- **Task description**: Count the lines in the records beneath this task that contain the string "black", then give the count by itself.

- **Given information**:

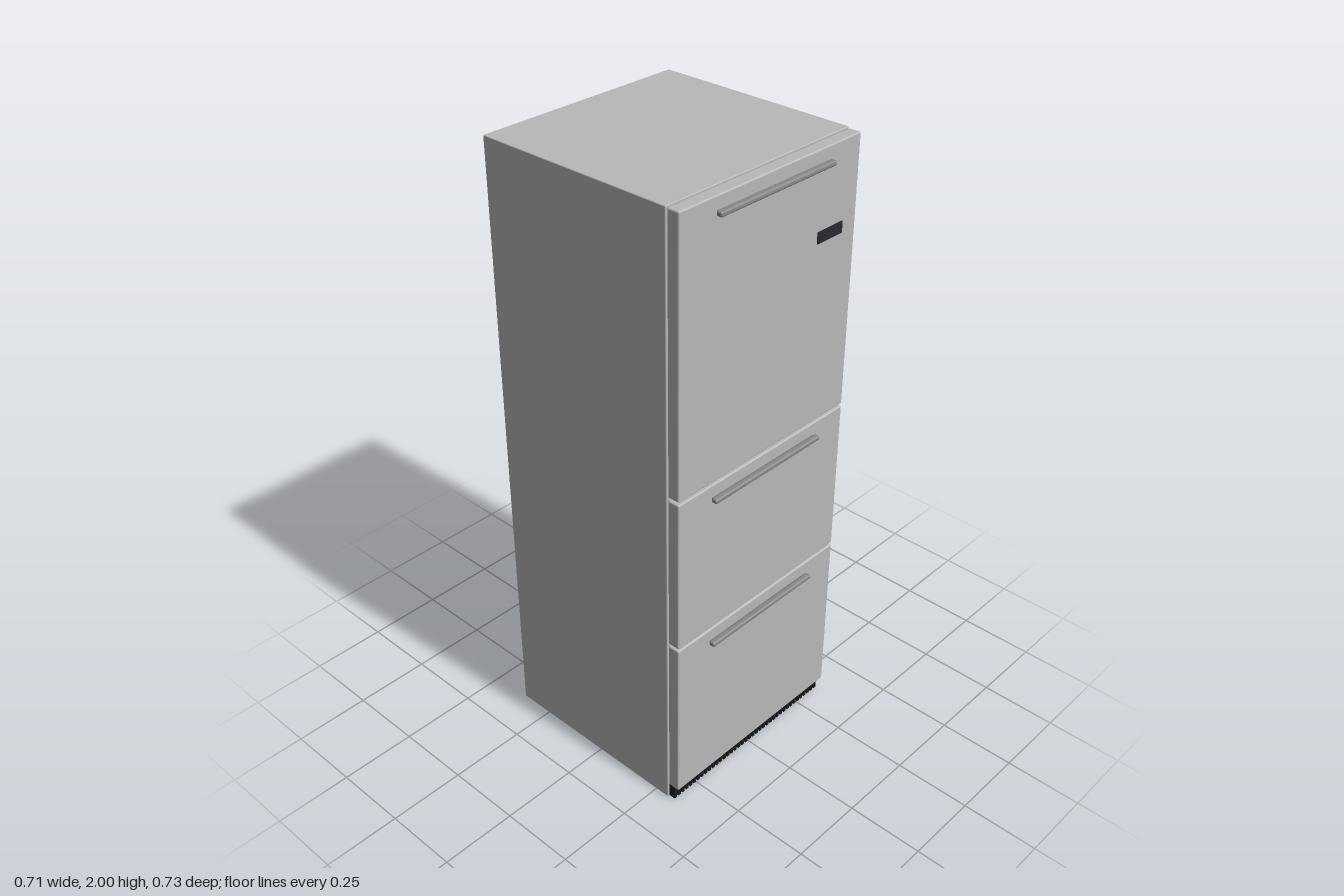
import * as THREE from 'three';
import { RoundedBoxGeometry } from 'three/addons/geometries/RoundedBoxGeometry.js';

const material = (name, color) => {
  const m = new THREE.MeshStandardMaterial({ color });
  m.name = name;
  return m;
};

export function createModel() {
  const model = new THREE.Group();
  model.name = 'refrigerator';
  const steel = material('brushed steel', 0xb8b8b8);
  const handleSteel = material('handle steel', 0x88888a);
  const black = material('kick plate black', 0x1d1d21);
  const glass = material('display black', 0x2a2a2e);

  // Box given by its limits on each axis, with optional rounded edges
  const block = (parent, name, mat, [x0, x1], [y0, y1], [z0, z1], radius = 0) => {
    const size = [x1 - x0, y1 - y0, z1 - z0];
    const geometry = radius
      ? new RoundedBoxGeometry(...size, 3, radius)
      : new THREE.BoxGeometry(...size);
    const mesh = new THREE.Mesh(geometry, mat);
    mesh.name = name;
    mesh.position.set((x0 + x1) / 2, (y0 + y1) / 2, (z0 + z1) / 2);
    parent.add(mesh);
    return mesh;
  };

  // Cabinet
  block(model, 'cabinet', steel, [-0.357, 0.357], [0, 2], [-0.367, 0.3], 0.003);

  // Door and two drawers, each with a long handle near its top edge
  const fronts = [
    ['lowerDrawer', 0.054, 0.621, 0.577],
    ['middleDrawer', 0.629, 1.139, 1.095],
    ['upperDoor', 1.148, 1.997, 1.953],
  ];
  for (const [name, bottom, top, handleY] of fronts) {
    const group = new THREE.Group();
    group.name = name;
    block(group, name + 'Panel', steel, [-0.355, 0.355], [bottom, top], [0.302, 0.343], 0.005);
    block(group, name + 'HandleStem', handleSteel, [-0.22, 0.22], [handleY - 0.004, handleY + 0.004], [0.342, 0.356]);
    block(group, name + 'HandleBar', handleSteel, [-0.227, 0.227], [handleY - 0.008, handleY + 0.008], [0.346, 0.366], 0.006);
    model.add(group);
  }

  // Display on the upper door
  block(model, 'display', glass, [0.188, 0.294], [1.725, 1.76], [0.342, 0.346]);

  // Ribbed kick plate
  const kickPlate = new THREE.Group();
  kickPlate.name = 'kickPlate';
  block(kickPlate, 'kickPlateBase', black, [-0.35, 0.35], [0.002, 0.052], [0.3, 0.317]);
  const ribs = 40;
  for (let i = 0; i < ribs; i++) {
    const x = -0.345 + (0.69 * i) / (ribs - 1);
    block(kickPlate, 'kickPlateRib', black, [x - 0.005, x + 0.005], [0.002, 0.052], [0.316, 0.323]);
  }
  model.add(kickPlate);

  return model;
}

---

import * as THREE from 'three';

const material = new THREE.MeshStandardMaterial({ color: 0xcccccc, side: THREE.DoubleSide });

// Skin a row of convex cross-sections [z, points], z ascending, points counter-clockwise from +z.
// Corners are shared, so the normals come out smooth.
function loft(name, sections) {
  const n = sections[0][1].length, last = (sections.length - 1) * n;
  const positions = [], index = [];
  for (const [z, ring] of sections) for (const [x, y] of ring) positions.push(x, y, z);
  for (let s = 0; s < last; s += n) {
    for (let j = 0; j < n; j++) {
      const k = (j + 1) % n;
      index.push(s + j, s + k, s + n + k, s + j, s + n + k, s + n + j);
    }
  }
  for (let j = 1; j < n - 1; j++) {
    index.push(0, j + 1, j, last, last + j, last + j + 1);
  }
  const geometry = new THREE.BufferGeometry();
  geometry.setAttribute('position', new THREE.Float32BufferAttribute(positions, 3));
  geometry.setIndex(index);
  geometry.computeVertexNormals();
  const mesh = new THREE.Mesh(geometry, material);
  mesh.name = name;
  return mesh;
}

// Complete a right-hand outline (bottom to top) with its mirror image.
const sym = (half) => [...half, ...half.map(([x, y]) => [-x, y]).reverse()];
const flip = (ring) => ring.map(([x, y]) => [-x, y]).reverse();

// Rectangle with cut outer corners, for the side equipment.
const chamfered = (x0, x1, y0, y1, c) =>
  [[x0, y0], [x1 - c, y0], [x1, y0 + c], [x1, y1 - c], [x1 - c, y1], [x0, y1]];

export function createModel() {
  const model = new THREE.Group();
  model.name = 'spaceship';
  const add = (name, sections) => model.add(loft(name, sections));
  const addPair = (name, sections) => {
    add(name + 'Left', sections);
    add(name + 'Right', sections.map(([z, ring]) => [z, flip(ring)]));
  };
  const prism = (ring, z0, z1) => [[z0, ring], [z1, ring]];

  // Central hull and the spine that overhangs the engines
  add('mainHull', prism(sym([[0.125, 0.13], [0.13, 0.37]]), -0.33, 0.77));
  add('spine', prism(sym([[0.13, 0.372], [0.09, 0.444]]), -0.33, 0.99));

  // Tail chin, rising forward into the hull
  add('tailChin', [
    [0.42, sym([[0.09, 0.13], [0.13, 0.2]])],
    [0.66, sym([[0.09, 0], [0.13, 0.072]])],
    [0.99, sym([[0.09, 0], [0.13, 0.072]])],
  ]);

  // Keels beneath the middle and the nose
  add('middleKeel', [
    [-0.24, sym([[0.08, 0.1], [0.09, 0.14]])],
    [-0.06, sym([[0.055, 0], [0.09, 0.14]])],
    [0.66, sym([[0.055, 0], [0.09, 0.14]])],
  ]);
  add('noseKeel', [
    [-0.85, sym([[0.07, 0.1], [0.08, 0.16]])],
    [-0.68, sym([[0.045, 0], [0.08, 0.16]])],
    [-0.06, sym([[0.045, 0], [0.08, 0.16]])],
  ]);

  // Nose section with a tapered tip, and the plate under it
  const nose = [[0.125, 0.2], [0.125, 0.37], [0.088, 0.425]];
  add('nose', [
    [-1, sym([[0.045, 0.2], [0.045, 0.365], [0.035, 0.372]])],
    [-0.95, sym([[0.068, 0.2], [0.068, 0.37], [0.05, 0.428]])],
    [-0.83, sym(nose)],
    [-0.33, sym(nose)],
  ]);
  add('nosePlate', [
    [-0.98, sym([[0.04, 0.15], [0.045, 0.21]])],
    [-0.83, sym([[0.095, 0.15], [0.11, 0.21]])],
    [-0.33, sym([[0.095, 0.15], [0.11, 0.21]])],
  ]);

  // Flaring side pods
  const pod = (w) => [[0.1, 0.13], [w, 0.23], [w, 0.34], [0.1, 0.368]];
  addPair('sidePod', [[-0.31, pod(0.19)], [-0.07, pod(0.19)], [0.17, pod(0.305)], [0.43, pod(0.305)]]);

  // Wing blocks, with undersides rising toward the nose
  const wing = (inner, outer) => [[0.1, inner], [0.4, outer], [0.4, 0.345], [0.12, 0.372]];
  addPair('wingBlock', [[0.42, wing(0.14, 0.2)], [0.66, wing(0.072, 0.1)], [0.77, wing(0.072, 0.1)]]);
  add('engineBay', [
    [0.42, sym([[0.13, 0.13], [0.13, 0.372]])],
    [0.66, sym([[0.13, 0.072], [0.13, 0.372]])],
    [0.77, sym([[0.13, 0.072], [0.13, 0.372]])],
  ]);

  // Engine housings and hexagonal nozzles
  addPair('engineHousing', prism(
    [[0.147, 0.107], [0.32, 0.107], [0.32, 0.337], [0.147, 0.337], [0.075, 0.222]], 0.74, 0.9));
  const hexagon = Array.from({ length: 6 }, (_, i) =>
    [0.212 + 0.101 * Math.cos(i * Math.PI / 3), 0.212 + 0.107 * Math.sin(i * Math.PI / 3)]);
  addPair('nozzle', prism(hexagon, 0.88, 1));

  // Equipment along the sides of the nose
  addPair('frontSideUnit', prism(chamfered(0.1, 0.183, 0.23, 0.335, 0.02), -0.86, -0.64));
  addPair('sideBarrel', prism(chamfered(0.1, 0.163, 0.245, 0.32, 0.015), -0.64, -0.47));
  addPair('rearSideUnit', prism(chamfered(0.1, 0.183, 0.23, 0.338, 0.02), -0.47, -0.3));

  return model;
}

- **Task solution**: 4